After sweaters I moved to shirts. I've been trying to expand my blouses and non-jersey shirts lately. I don't generally thrift tee-shirts, because they always seem to be faded or shrunk or both--environmentally, I'd like to thrift them, but vanity wins out. Today, Unique's blouse section netted me a blouse and a short dress. The dress, at left, is Merona (Target) and I paid $9.99 for it, which is more than even I would usually pay for a used Target item. However, I really loved it, so I did it anyway. The blouse is cotton and in perfect shape, from Sonoma (Kohl's). It was $3.99.
Having completed my clothing rounds, I stopped by the books, but didn't see anything. Looked at the furniture, and briefly considered a desk chair for Mark, but didn't want to lug it out to the car and wasn't sure it was the style he wanted (it was marked $49.99, but was in great shape and was 50% off, so it would have been reasonable). Finally, I stopped at the jewelry counter. It irritates me that Unique has all their jewelry behind glass--it's a very clogged area and it takes forever to get someone to show you the stuff you want to see, plus I always feel stupid for looking at things and then not buying them. However, it's worth it--they have an excellent selection, including quite a bit of vintage stuff. Today I didn't see anything, though, so I hit the checkout and left.
3:34 PM: Back in the car post-Unique, I marvel at how quickly I got through the store, and decide that the afternoon is still young and we should head over to the next town over to check out the Innova Hospital thrift store. Someone told me that hospital thrift stores are the way to go out here--doctor's families donate all the best stuff. Since you are imaginary, you are agreeable, and off we go.
3:55 PM: Except that on the way to the other thrift store, I get sidetracked by my hunger and need for more caffeine. Chik Fil A! Doesn't take but a minute to buzz through the drive-thru for a Coke and some waffle fries! What would you like?
4:07 PM: When we finally get to the Innova store, it doesn't look like much. Small and crowded. The type of store I usually avoid out of a mixture of laziness and claustrophobia. Still, since we're here, might as well check it out. Doesn't take more than a few minutes. This type of store is too small to go through with a plan, I just look through the stuff at the tops of the piles. Turns out these particular doctors' families aren't all that generous. Most of what's here is total crap. But it's 25% off crap.
That said, I manage to score a really cute black Jones New York dress (which didn't photograph well at all--trust me, it's cute!) and a vintage half slip for a total of $8.66, so it wasn't a wasted trip. Plus the entire stop took sixteen minutes.
And we're off again!
4:32 PM: You may be pissed off by this point. I insist we stop at yet another T.J. Maxx so I can continue my bra-buying quest. Another half an hour search (because I can't look at just bras!), another strike out.

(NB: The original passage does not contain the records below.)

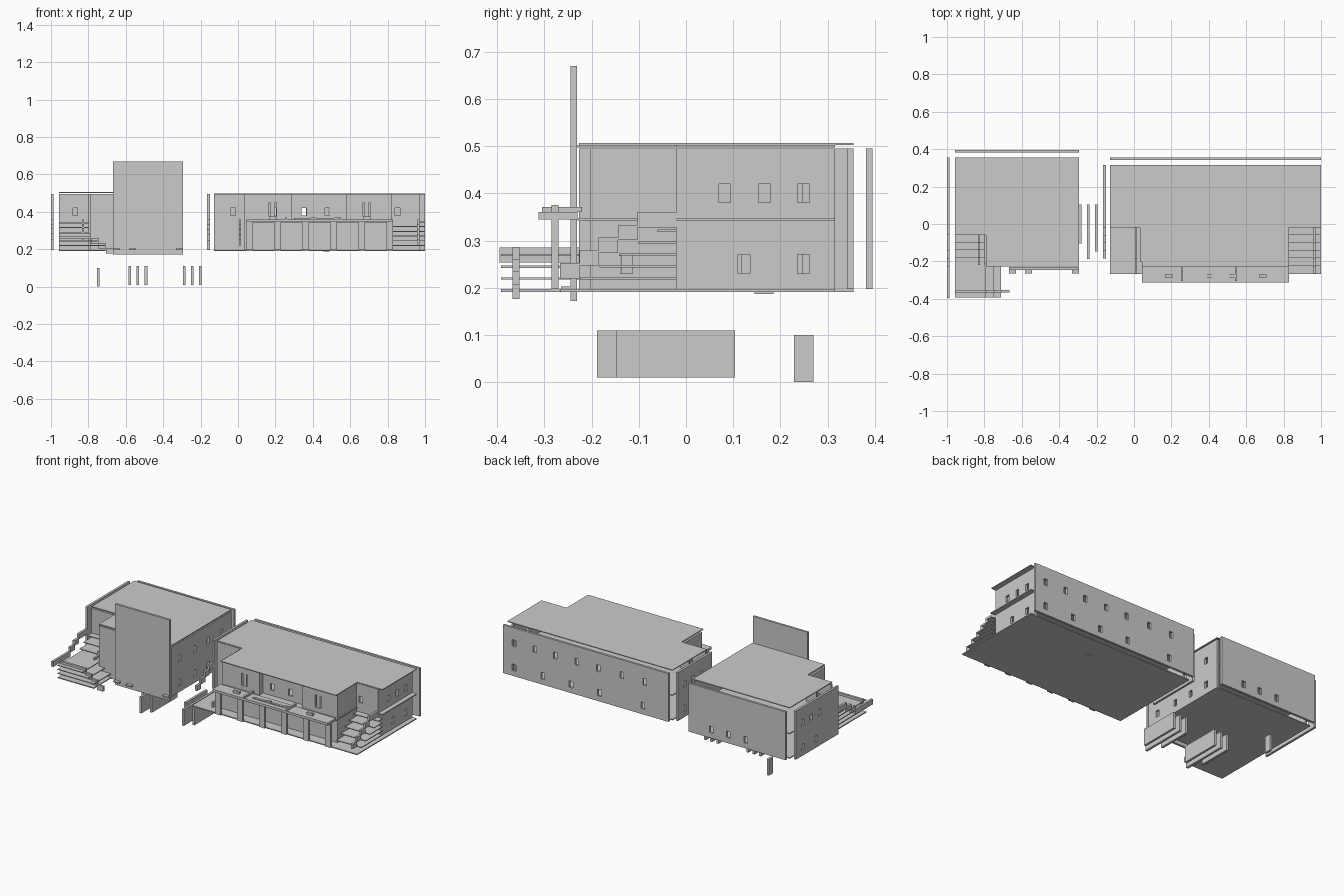
import bpy
from mathutils import Matrix

if "Cube" in bpy.data.objects:
    bpy.data.objects.remove(bpy.data.objects["Cube"])

AX = {'x': Matrix(((0, 0, 1), (1, 0, 0), (0, 1, 0))),
      'y': Matrix(((1, 0, 0), (0, 0, -1), (0, 1, 0))),
      'z': Matrix.Identity(3)}


def rect(a0, a1, b0, b1):
    return [(a0, b0), (a1, b0), (a1, b1), (a0, b1)]


def sheet(name, axis, lo, hi, outline, holes=()):
    """Flat sheet with holes, thick from lo to hi along an axis."""
    cu = bpy.data.curves.new(name, 'CURVE')
    cu.dimensions = '2D'
    cu.fill_mode = 'BOTH'
    cu.extrude = (hi - lo) / 2
    for pts in [outline] + list(holes):
        sp = cu.splines.new('POLY')
        sp.points.add(len(pts) - 1)
        for p, (a, b) in zip(sp.points, pts):
            p.co = (a, b, 0, 1)
        sp.use_cyclic_u = True
    tmp = bpy.data.objects.new(name + "_tmp", cu)
    bpy.context.collection.objects.link(tmp)
    bpy.context.view_layer.update()
    me = bpy.data.meshes.new_from_object(tmp.evaluated_get(bpy.context.evaluated_depsgraph_get()))
    bpy.data.objects.remove(tmp)
    m = AX[axis].to_4x4()
    m.translation['xyz'.index(axis)] = (lo + hi) / 2
    me.transform(m)
    for p in me.polygons:
        p.use_smooth = False
    me.name = name
    ob = bpy.data.objects.new(name, me)
    bpy.context.collection.objects.link(ob)
    return ob


def box(name, x0, x1, y0, y1, z0, z1):
    return sheet(name, 'z', z0, z1, rect(x0, x1, y0, y1))


def windows(upper=(), lower=()):
    w = 0.0125
    return ([rect(c - w, c + w, 0.38, 0.42) for c in upper]
            + [rect(c - w, c + w, 0.23, 0.27) for c in lower])


def stepped(a, z, n, run, drop, h, first=0.0, last=0.0):
    """Outline of a stepped rail; run may be negative."""
    top = [(a, z)]
    a += first
    for i in range(n):
        top += [(a, z), (a + run, z)] if i or not first else [(a + run, z)]
        a += run
        if i < n - 1:
            z -= drop
    if last:
        top[-1] = (a + last, z)
    return top + [(p, q - h) for p, q in reversed(top)]


Z0, ZM, Z1 = 0.197, 0.345, 0.495
T = 0.013

# ---- Left building: floors and roof ----
L, R = -0.957, -0.294
notched = [(L, 0.355), (R, 0.355), (R, -0.227), (-0.79, -0.227), (-0.79, -0.06), (L, -0.06)]
sheet("left_ground_floor", 'z', 0.191, 0.197,
      [(L, 0.355), (R, 0.355), (R, -0.227), (-0.71, -0.227), (-0.71, -0.392), (L, -0.392)])
sheet("left_middle_floor", 'z', 0.342, 0.348, notched)
sheet("left_roof", 'z', 0.502, 0.507, notched)

# Left building: walls
sheet("left_back_wall", 'y', 0.381, 0.395, rect(L, R, Z0, Z1), windows((), (-0.45, -0.565, -0.685)))
sheet("left_outer_wall", 'x', -1.0, -0.986, rect(-0.06, 0.355, Z0, Z1),
      windows((0.29, 0.206, 0.122), (0.29, 0.163)))
sheet("left_inner_side_wall", 'x', R - T, R, rect(-0.227, 0.355, Z0, Z1),
      windows((-0.15, 0.0, 0.13, 0.26), (-0.15, 0.0, 0.13, 0.26)))
sheet("left_front_wall", 'y', -0.227, -0.214, rect(-0.79, R - T, Z0, Z1))
sheet("left_porch_back_wall", 'y', -0.06, -0.047, rect(L, -0.80, Z0, Z1), windows((-0.87,)))
sheet("left_porch_side_wall", 'x', -0.80, -0.787, rect(-0.214, -0.047, Z0, Z1), windows((), (-0.126,)))

# Left building: turning stair and its rails
for i, y in enumerate((-0.10, -0.14, -0.18)):
    box("left_stair_tread", L, -0.80, y, -0.06, 0.338 - 0.025 * i, 0.343 - 0.025 * i)
for i, x in enumerate((-0.79, -0.75, -0.71)):
    box("left_stair_landing", L, x, -0.392, -0.22, 0.267 - 0.025 * i, 0.272 - 0.025 * i)
    box("left_stair_landing_back", L, -0.80, -0.22, -0.06, 0.267 - 0.025 * i, 0.272 - 0.025 * i)
sheet("left_outer_stair_rail", 'x', -1.0, -0.986,
      stepped(-0.06, 0.36, 4, -0.042, 0.025, 0.032, first=-0.04, last=-0.127))
sheet("left_inner_stair_rail", 'x', -0.834, -0.823, stepped(-0.06, 0.36, 4, -0.04, 0.025, 0.032))
sheet("left_front_stair_rail", 'y', -0.367, -0.353,
      stepped(L, 0.286, 4, 0.04, 0.026, 0.032, first=0.132))

# Large front screen and small plates at its foot
box("front_screen", -0.668, -0.295, -0.245, -0.231, 0.172, 0.67)
for x in (-0.667, -0.582, -0.332):
    box("screen_foot_plate", x, x + 0.037, -0.265, -0.231, 0.195, 0.203)

# ---- Right building: floors and roof ----
L, R = -0.128, 1.0
box("right_ground_floor", L, R, -0.267, 0.315, 0.191, 0.197)
notched = [(L, 0.315), (R, 0.315), (R, -0.02), (0.83, -0.02), (0.83, -0.23),
           (0.043, -0.23), (0.043, -0.02), (L, -0.02)]
sheet("right_middle_floor", 'z', 0.342, 0.348, notched)
sheet("right_roof", 'z', 0.497, 0.502, notched)
box("balcony", 0.043, 0.83, -0.312, -0.23, 0.345, 0.36)
box("floor_pad", 0.455, 0.49, 0.145, 0.185, 0.187, 0.191)

# Right building: walls
sheet("right_back_wall", 'y', 0.341, 0.355, rect(L, R, Z0, Z1),
      windows((0.926, 0.785, 0.644, 0.497, 0.35, 0.19, 0.034), (0.926, 0.73, 0.537, 0.342, 0.047)))
sheet("right_gap_side_wall", 'x', -0.165, -0.151, rect(-0.02, 0.315, Z0, Z1),
      windows((0.249, 0.166, 0.082), (0.249, 0.123)))
sheet("right_outer_wall", 'x', 0.957, 0.971, rect(-0.02, 0.315, Z0, Z1),
      windows((0.249, 0.166, 0.082), (0.249, 0.123)))
for x in (0.032, 0.81):
    sheet("porch_side_wall", 'x', x, x + T, rect(-0.19, -0.007, Z0, Z1), windows((), (-0.126,)))
sheet("porch_back_wall_near_gap", 'y', -0.02, -0.007, rect(L, 0.032, Z0, Z1), windows((-0.027,)))
sheet("porch_back_wall_outer", 'y', -0.02, -0.007, rect(0.823, 0.957, Z0, Z1), windows((0.853,)))
sheet("right_lower_front_wall", 'y', -0.203, -0.19, rect(0.032, 0.823, Z0, ZM))
for x0, x1, d in ((0.032, 0.29, 0.185), (0.58, 0.823, 0.688)):
    sheet("upper_front_wall", 'y', -0.203, -0.19, rect(x0, x1, ZM, Z1),
          [rect(d - 0.02, d + 0.02, 0.375, 0.45)])
    box("balcony_door_post", d - 0.02, d + 0.02, -0.285, -0.27, 0.36, 0.375)
    box("balcony_door_panel", d - 0.012, d + 0.012, -0.2, -0.195, 0.375, 0.45)
sheet("upper_middle_wall", 'y', -0.17, -0.157, rect(0.29, 0.58, ZM, Z1), windows((0.353, 0.478)))
for x in (0.277, 0.58):
    box("recess_side_wall", x, x + T, -0.19, -0.157, ZM, Z1)

# Balcony rail and columns beneath
box("balcony_rail", 0.30, 0.55, -0.285, -0.27, 0.36, 0.366)
for x in (0.25, 0.54):
    box("balcony_divider", x, x + 0.012, -0.305, -0.22, 0.36, 0.371)
for x in (0.39, 0.51):
    box("balcony_rail_block", x, x + 0.027, -0.285, -0.27, 0.36, 0.371)
for i in range(6):
    x = 0.043 + i * 0.15
    box("balcony_column", x, x + 0.037, -0.285, -0.27, 0.197, 0.345)

# Outer stair: stacked treads with stepped rails
for i in range(5):
    z = 0.318 - 0.025 * i
    box("right_stair_tread", 0.83, R, -0.06 - 0.041 * i, -0.02, z, z + 0.005)
sheet("right_outer_stair_rail", 'x', 0.957, 0.971,
      stepped(-0.02, 0.36, 5, -0.041, 0.027, 0.032, first=-0.042))
sheet("porch_stair_rail", 'x', 0.005, 0.016,
      stepped(-0.02, 0.36, 5, -0.041, 0.027, 0.032, first=-0.042))
sheet("gap_side_stair_rail", 'x', -0.165, -0.151, stepped(-0.02, 0.36, 4, -0.041, 0.027, 0.032))

# ---- Loose upright panels below the buildings ----
for x in (-0.585, -0.295):
    for i, y in enumerate((-0.105, -0.188, -0.147)):
        box("low_panel", x + 0.043 * i, x + 0.043 * i + 0.014, y, 0.104, 0.01, 0.11)
box("low_post", -0.755, -0.741, 0.229, 0.27, 0.0, 0.1)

It's at this point, leaving T.J. Maxx, that I realize that if I don't get back to the dry cleaner (conveniently located next door to the Starbucks at which we began our day) by six, I can't pick up my huge armload of dry cleaning. Which I kinda need. So we're back on the road. And the traffic, as is the case at this time of day, even on Saturday, is intense. That's OK. We'll listen to NPR.

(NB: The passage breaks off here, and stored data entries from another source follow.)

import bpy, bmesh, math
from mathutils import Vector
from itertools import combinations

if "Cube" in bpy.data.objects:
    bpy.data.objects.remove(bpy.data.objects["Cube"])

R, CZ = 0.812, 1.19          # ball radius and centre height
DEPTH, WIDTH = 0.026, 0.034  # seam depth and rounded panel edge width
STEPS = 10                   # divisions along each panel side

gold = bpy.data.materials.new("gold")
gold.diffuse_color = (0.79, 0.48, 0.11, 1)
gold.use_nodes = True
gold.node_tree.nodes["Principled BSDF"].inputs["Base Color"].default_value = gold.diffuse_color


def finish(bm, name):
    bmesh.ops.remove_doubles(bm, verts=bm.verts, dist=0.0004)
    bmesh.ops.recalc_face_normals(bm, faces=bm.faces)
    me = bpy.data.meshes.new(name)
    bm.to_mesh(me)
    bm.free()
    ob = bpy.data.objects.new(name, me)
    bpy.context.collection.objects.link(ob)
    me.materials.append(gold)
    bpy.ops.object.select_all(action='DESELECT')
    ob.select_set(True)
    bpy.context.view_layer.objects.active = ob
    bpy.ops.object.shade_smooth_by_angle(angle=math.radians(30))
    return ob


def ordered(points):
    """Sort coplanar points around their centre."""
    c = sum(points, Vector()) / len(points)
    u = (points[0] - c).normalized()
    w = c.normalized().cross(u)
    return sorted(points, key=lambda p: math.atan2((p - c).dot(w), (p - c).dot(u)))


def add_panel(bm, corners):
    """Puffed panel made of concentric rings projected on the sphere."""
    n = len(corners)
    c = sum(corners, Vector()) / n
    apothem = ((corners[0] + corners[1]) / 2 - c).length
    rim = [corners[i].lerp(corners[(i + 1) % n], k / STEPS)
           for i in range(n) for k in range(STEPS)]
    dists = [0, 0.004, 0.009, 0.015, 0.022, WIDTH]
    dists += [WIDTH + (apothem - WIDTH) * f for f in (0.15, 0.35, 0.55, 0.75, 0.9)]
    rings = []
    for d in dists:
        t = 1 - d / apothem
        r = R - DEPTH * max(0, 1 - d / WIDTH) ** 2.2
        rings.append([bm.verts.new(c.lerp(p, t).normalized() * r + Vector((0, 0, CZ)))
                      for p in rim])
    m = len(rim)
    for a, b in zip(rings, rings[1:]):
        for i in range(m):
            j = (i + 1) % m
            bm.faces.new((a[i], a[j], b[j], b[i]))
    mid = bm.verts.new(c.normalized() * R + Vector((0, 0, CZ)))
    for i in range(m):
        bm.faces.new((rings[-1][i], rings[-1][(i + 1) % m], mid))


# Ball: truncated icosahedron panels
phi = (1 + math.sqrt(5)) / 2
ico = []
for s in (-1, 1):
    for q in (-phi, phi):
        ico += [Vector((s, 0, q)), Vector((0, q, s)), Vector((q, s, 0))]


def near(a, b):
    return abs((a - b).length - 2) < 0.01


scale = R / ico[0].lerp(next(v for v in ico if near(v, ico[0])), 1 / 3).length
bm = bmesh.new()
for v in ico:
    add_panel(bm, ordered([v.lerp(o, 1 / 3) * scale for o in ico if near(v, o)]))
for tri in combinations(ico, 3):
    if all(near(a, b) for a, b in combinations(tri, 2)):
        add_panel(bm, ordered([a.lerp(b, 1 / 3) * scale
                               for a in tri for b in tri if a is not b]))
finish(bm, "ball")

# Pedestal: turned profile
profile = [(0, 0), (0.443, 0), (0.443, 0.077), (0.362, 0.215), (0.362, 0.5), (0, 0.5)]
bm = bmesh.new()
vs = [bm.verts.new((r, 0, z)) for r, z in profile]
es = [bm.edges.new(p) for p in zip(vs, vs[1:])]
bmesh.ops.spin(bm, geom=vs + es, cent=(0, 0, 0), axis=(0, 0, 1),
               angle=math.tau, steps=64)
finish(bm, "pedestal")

5:56 PM: Made it! I go pick up my dry-cleaning. Most of which is actually the product of previous weeks' trips to Unique.
6:06 PM: We return to my house. Neighbors still have the flamingo farm in their yard, but the kids are gone. And probably you run far, far away and refuse to ever go thrifting with me again.